- [Exercise prompt]:
Beginning with the line that holds "k = j[-1] + Vector((s" in the data below, give again every line through the one that holds "0.0, 0.822, 0)", exactly as written.

- [Supplied information]:
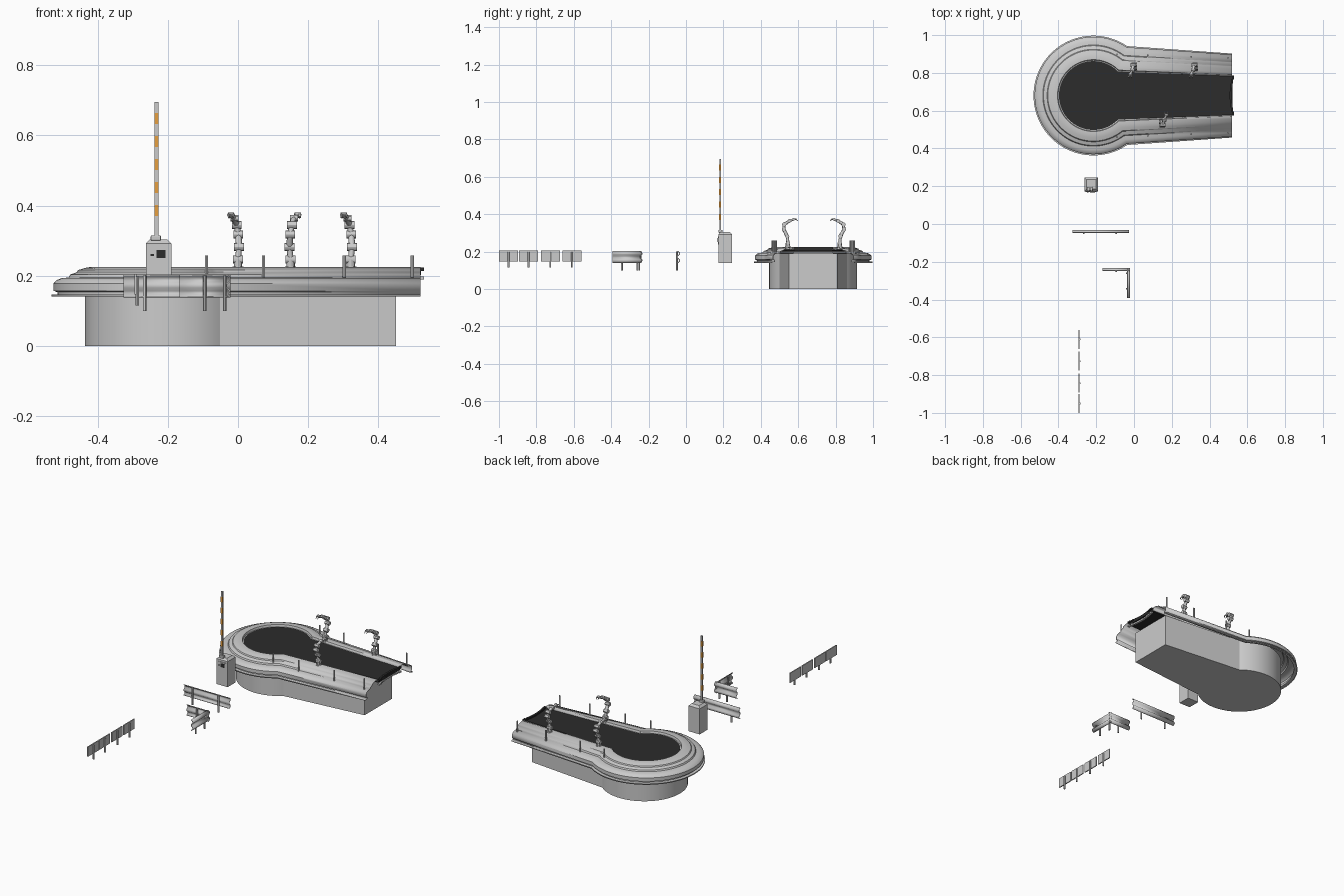
import bpy, bmesh, math
from mathutils import Vector, Matrix

if "Cube" in bpy.data.objects:
    bpy.data.objects.remove(bpy.data.objects["Cube"])

CX, CY = -0.215, 0.68          # centre of the round end of the platform


def material(name, color):
    m = bpy.data.materials.new(name)
    m.diffuse_color = color
    m.use_nodes = True
    m.node_tree.nodes["Principled BSDF"].inputs["Base Color"].default_value = m.diffuse_color
    return m


DARK = material("dark_surface", (0.025, 0.025, 0.025, 1))
ORANGE = material("orange_stripe", (0.8, 0.35, 0.05, 1))


def finish(name, bm, mat=None, smooth=False):
    bmesh.ops.recalc_face_normals(bm, faces=bm.faces)
    me = bpy.data.meshes.new(name)
    bm.to_mesh(me)
    bm.free()
    ob = bpy.data.objects.new(name, me)
    bpy.context.collection.objects.link(ob)
    if mat:
        me.materials.append(mat)
    if smooth:
        bpy.ops.object.select_all(action='DESELECT')
        ob.select_set(True)
        bpy.context.view_layer.objects.active = ob
        bpy.ops.object.shade_smooth_by_angle(angle=math.radians(30))
    return ob


def add_box(bm, lo, hi):
    lo, hi = Vector(lo), Vector(hi)
    bmesh.ops.create_cube(bm, size=1, matrix=Matrix.Translation((lo + hi) / 2)
                          @ Matrix.Diagonal((*(hi - lo), 1)))


def box(name, lo, hi, mat=None, bevel=0):
    bm = bmesh.new()
    add_box(bm, lo, hi)
    if bevel:
        bmesh.ops.bevel(bm, geom=bm.edges[:], offset=bevel, segments=2,
                        profile=0.5, affect='EDGES')
    return finish(name, bm, mat)


def add_rod(bm, a, b, r1, r2=None, n=12):
    a, b = Vector(a), Vector(b)
    d = b - a
    rot = d.to_track_quat('Z', 'Y').to_matrix().to_4x4()
    bmesh.ops.create_cone(bm, cap_ends=True, segments=n, radius1=r1,
                          radius2=r1 if r2 is None else r2, depth=d.length,
                          matrix=Matrix.Translation((a + b) / 2) @ rot)


def outline(r, end_x=0.52, end_w=None, cx=CX, n=72):
    """Keyhole outline: round head plus tapering tail."""
    w = r - 0.055
    end_w = r * 0.89 - 0.06 if end_w is None else end_w
    dx = math.sqrt(r * r - w * w)
    a0 = math.atan2(w, dx)
    pts = [(end_x, CY - end_w)]
    for i in range(n + 1):
        a = -a0 - (2 * math.pi - 2 * a0) * i / n
        pts.append((cx + r * math.cos(a), CY + r * math.sin(a)))
    return pts + [(end_x, CY + end_w)]


def prism(name, pts, z0, z1, mat=None):
    bm = bmesh.new()
    f = bm.faces.new([bm.verts.new((x, y, z0)) for x, y in pts])
    g = bmesh.ops.extrude_face_region(bm, geom=[f])
    bmesh.ops.translate(bm, vec=(0, 0, z1 - z0),
                        verts=[v for v in g['geom'] if isinstance(v, bmesh.types.BMVert)])
    return finish(name, bm, mat, True)


# Platform: base, stepped rim shell, dark floor
prism("platform_base", outline(0.235, 0.45, 0.13, -0.202), 0, 0.19)
profile = [(.317, .14), (.317, .146), (.300, .147), (.300, .153), (.311, .157),
           (.311, .178), (.303, .187), (.288, .193), (.268, .195), (.264, .203),
           (.245, .210), (.241, .216), (.222, .222), (.205, .225), (.19, .225),
           (.187, .213), (.178, .212)]
bm = bmesh.new()
rows = [[bm.verts.new((x, y, z)) for x, y in outline(r)] for r, z in profile]
for A, B in zip(rows, rows[1:]):
    for i in range(len(A) - 1):
        bm.faces.new((A[i], A[i + 1], B[i + 1], B[i]))
rim = finish("platform_rim", bm, None, True)
sol = rim.modifiers.new("thickness", 'SOLIDIFY')
sol.thickness = 0.004
sol.offset = -1
prism("platform_floor", outline(0.182, 0.522), 0.202, 0.214, DARK)

# Curved lips across the open tail end
for k, z in enumerate((0.194, 0.219)):
    bm = bmesh.new()
    for i in range(10):
        y0, y1 = (CY - 0.105 + 0.021 * j for j in (i, i + 1))
        x = 0.518 + 0.012 * abs((i - 4.5) / 4.5) ** 2
        add_box(bm, (x - 0.012, y0, z - 0.005), (x, y1, z + 0.004))
    finish(f"tail_lip_{k}", bm, DARK if k else None)

# Rim posts
bm = bmesh.new()
for s in (-1, 1):
    for x in (-0.09, 0.073, 0.303, 0.497):
        y = CY + s * (0.219 - 0.02 * (x + 0.09) / 0.587)
        add_rod(bm, (x, y, 0.195), (x, y, 0.258), 0.0045)
finish("rim_posts", bm, None, True)


# Jointed robot arms, each reaching towards the middle
def robot_arm(name, x, y, turn):
    bm = bmesh.new()
    j = [Vector(p) for p in ((0, 0, .222), (0, 0, .246), (.003, .004, .282),
                             (.001, .022, .318), (-.004, .020, .345),
                             (-.010, -.008, .364), (-.020, -.030, .372))]
    add_rod(bm, (0, 0, .212), (0, 0, .226), 0.016)
    add_rod(bm, j[0], j[1], 0.012)
    radii = (.009, .010, .009, .009, .007)
    for a, b, r in zip(j[1:], j[2:], radii):
        add_rod(bm, a, b, r, r * 0.85)
    for p, r in zip(j[1:], (.012, .012, .012, .012, .010, .008)):
        add_rod(bm, p - Vector((r * 1.15, 0, 0)), p + Vector((r * 1.15, 0, 0)), r * 0.95)
    for s in (-1, 1):
        k = j[-1] + Vector((s * 0.008, -0.012, 0.002))
        add_rod(bm, j[-1], k, 0.004, n=6)
        add_rod(bm, k, k + Vector((-s * 0.003, -0.010, -0.010)), 0.003, 0.0015, n=6)
    ob = finish(name, bm, None, True)
    ob.location = (x, y, 0)
    ob.rotation_euler.z = turn


robot_arm("robot_arm_back_left", 0.0, 0.822, 0)
robot_arm("robot_arm_back_right", 0.322, 0.822, 0)
robot_arm("robot_arm_front", 0.15, 0.545, math.pi)

# Gate: cabinet, panel, hub, striped boom
bm = bmesh.new()
add_box(bm, (-.263, .173, .14), (-.19, .247, .304))
top = [f for f in bm.faces if f.normal.z > 0.9]
bmesh.ops.bevel(bm, geom=list(top[0].edges), offset=0.012, segments=1,
                profile=0.5, affect='EDGES')
finish("gate_cabinet", bm)
box("gate_panel", (-.256, .170, .237), (-.199, .175, .28))
box("gate_screen", (-.232, .168, .251), (-.207, .172, .273), DARK)
box("gate_button", (-.249, .168, .256), (-.240, .172, .262), DARK)
box("gate_hub", (-.249, .174, .30), (-.220, .196, .315), None, 0.003)
box("gate_boom", (-.238, .178, .31), (-.227, .188, .696))
for i in range(5):
    z = 0.37 + 0.0657 * i
    box(f"boom_stripe_{i}", (-.2384, .1776, z), (-.2266, .1884, z + 0.032), ORANGE)


# Corrugated guard rails
def guard_rail(name, a, b, side, posts):
    a, b, side = Vector((*a, 0)), Vector((*b, 0)), Vector((*side, 0))
    wave = [(0, .138), (.008, .142), (.013, .150), (.012, .158), (.003, .167),
            (.003, .175), (.012, .184), (.013, .192), (.008, .200), (0, .204)]
    bm = bmesh.new()
    rows = [[bm.verts.new(p + side * d + Vector((0, 0, z))) for p in (a, b)] for d, z in wave]
    for p, q in zip(rows, rows[1:]):
        bm.faces.new((p[0], p[1], q[1], q[0]))
    ob = finish(name, bm, None, True)
    m = ob.modifiers.new("thickness", 'SOLIDIFY')
    m.thickness = 0.004
    bm = bmesh.new()
    for t in posts:
        p = a.lerp(b, t) - side * 0.004
        add_rod(bm, p + Vector((0, 0, .1)), p + Vector((0, 0, .2)), 0.005)
    finish(name + "_posts", bm, None, True)


guard_rail("long_rail", (-.326, -.045), (-.026, -.045), (0, 1), (0.2, 0.77))
guard_rail("corner_rail_a", (-.167, -.246), (-.022, -.246), (0, 1), (0.5,))
guard_rail("corner_rail_b", (-.034, -.237), (-.034, -.393), (1, 0), (0.15, 0.68))

# Row of flat fence panels
for i, y in enumerate((-1.0, -.893, -.776, -.661)):
    box(f"fence_panel_{i}", (-.295, y, .147), (-.289, y + .101, .205))
    bm = bmesh.new()
    add_rod(bm, (-.287, y + .05, .115), (-.287, y + .05, .198), 0.005)
    finish(f"fence_post_{i}", bm, None, True)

- [Answer space]:
        k = j[-1] + Vector((s * 0.008, -0.012, 0.002))
        add_rod(bm, j[-1], k, 0.004, n=6)
        add_rod(bm, k, k + Vector((-s * 0.003, -0.010, -0.010)), 0.003, 0.0015, n=6)
    ob = finish(name, bm, None, True)
    ob.location = (x, y, 0)
    ob.rotation_euler.z = turn


robot_arm("robot_arm_back_left", 0.0, 0.822, 0)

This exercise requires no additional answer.